The peekytoe chupe features Maine crab, raclette cheese, and mesclun greens. (Photograph by David Salafia)

The peekytoe chupe features Maine crab, raclette cheese, and mesclun greens. (Photograph by David Salafia)

When White stays simple, adding just one twist to a traditional Chilean preparation, comfort is yours. He folds sweet local crabmeat into his peekytoe chupe ($12), a fonduelike dish with white wine and lots of raclette (the traditional fondue cheese); though it was thickened with bread, I still wanted to dip more bread into it. Empanadas filled with fontina and raw scallops were brilliant: The dough was crisp and rightly oily, fresh, and hot; the cheese melted without being runny; and the scallops, spiked with sweet-hot Aleppo pepper, were barely cooked, giving them a pleasing melting quality.
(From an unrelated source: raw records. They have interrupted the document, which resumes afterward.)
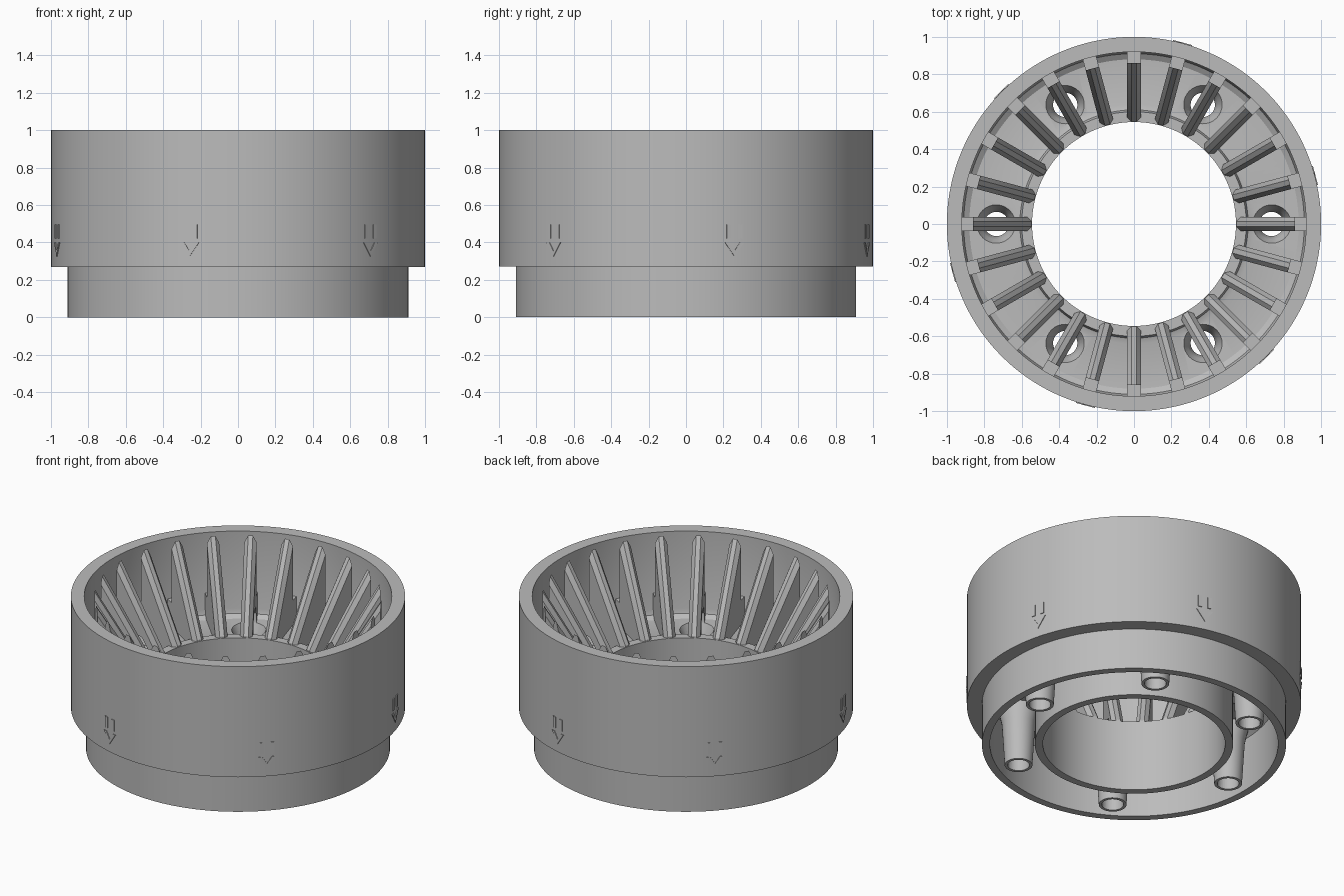
import bpy, bmesh, math
from mathutils import Matrix, Vector

default = bpy.data.objects.get("Cube")
if default:
    bpy.data.objects.remove(default, do_unlink=True)

GREY = (0.5, 0.5, 0.5, 1.0)
grey = bpy.data.materials.new("plain grey")
grey.use_nodes = True
grey.diffuse_color = GREY
grey.node_tree.nodes["Principled BSDF"].inputs["Base Color"].default_value = GREY


def finish(name, bm):
    bmesh.ops.recalc_face_normals(bm, faces=bm.faces)
    mesh = bpy.data.meshes.new(name)
    bm.to_mesh(mesh)
    bm.free()
    mesh.materials.append(grey)
    obj = bpy.data.objects.new(name, mesh)
    bpy.context.collection.objects.link(obj)
    return obj


def lathe(bm, profile, steps, centre=(0, 0, 0)):
    """Revolve a closed (radius, height) profile about a vertical axis."""
    c = Vector(centre)
    verts = [bm.verts.new(c + Vector((r, 0, z))) for r, z in profile]
    edges = [bm.edges.new((a, b)) for a, b in zip(verts, verts[1:] + verts[:1])]
    out = bmesh.ops.spin(bm, geom=verts + edges, cent=c, axis=(0, 0, 1),
                         angle=math.tau, steps=steps)
    bmesh.ops.remove_doubles(bm, verts=bm.verts, dist=1e-5)
    bmesh.ops.dissolve_degenerate(bm, edges=bm.edges, dist=1e-6)


def prism(bm, points, start, end, place):
    """Extrude a 2D outline along local y; returns the outline edge rails."""
    rings = [[bm.verts.new(place @ Vector((x, y, z))) for x, z in points]
             for y in (start, end)]
    for ring in rings:
        bm.faces.new(ring)
    n = len(points)
    for i in range(n):
        j = (i + 1) % n
        bm.faces.new((rings[0][i], rings[0][j], rings[1][j], rings[1][i]))
    return rings


def around(count, offset=0.0):
    return [math.radians(offset) + math.tau * i / count for i in range(count)]


# Stepped cup with floor, inner tube and hollow underside
bm = bmesh.new()
lathe(bm, [(0.91, 0), (0.91, 0.27), (1, 0.27), (1, 1), (0.92, 1), (0.92, 0.49),
           (0.91, 0.46), (0.88, 0.44), (0.64, 0.43), (0.61, 0.44), (0.6, 0.47),
           (0.545, 0.47), (0.545, 0), (0.593, 0), (0.593, 0.35), (0.62, 0.38),
           (0.83, 0.38), (0.862, 0.35), (0.862, 0)], 144)
cup = finish("cup_body", bm)

# Six tapered drain spouts under the floor, and the cutter for their bores
spout_bm, bore_bm = bmesh.new(), bmesh.new()
for a in around(6):
    centre = (0.735 * math.cos(a), 0.735 * math.sin(a), 0)
    lathe(spout_bm, [(0, 0), (0.083, 0), (0.1, 0.28), (0.12, 0.37), (0.12, 0.4),
                     (0, 0.4)], 32, centre)
    lathe(bore_bm, [(0, -0.05), (0.065, -0.05), (0.065, 0.32), (0.08, 0.38),
                    (0.105, 0.44), (0.105, 0.5), (0.07, 0.56), (0, 0.58)], 32, centre)
spouts = finish("drain_spouts", spout_bm)
bores = finish("bore_cutter", bore_bm)
bores.hide_render = True

# Radial fins: sloped chamfered crest, free upper end, low foot to the wall
bm = bmesh.new()
side = [(0.548, 0.42), (0.548, 0.48), (0.86, 1), (0.86, 0.6), (0.925, 0.6), (0.925, 0.42)]
for a in around(24):
    rings = prism(bm, side, -0.037, 0.037, Matrix.Rotation(a, 4, 'Z'))
    crest = [bm.edges.get((ring[i], ring[i + 1])) for ring in rings for i in (0, 1)]
    bmesh.ops.bevel(bm, geom=crest, offset=0.023, segments=1, affect='EDGES')
fins = finish("radial_fins", bm)

# Drill the bores
for obj in (cup, spouts, fins):
    cut = obj.modifiers.new("bores", 'BOOLEAN')
    cut.operation = 'DIFFERENCE'
    cut.solver = 'EXACT'
    cut.object = bores
    bpy.context.view_layer.objects.active = obj
    bpy.ops.object.modifier_apply(modifier=cut.name)
bpy.data.objects.remove(bores, do_unlink=True)

# Slightly raised down-arrow marks on the outer wall
bm = bmesh.new()
chevron = [(0, 0.325), (0.053, 0.4), (0.03, 0.4), (0, 0.355), (-0.03, 0.4), (-0.053, 0.4)]
bars = [[(s * 0.02, 0.42), (s * 0.043, 0.42), (s * 0.043, 0.495), (s * 0.02, 0.495)]
        for s in (-1, 1)]
for a in around(6, 105):
    for outline in [chevron] + bars:
        prism(bm, outline, -1.004, -0.997, Matrix.Rotation(a, 4, 'Z'))
marks = finish("arrow_marks", bm)

# Smooth the round surfaces, keep the edges crisp
for obj in (cup, spouts, fins, marks):
    bpy.ops.object.select_all(action='DESELECT')
    obj.select_set(True)
    bpy.context.view_layer.objects.active = obj
    bpy.ops.object.shade_smooth_by_angle(angle=math.radians(30))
One order of two empanadas ($14) was emphatically not enough to share.

Comedor is the kind of hip, friendly, reasonably priced bar/restaurant that suburbanites pining for downtown-level hangouts hope for. With the superior bistro Sycamore, the elegant flagship Lumière, and now Comedor, Newton qualifies as an actual dining scene. I hope the city will take it to heart.

Menu Highlights
Carne mechada • $12
Papas fritas • $6
Peekytoe chupe  • $12
Bay-scallop empanadas  •  $14
Estofado de pollo  •  $9

Comedor, 105 Union St., Newton Centre, 857-404-0260,


Critic Corby Kummer—an editor at the Atlantic and author of The Pleasures of Slow Food—has been reviewing Greater Boston’s top restaurants in our pages since 1997.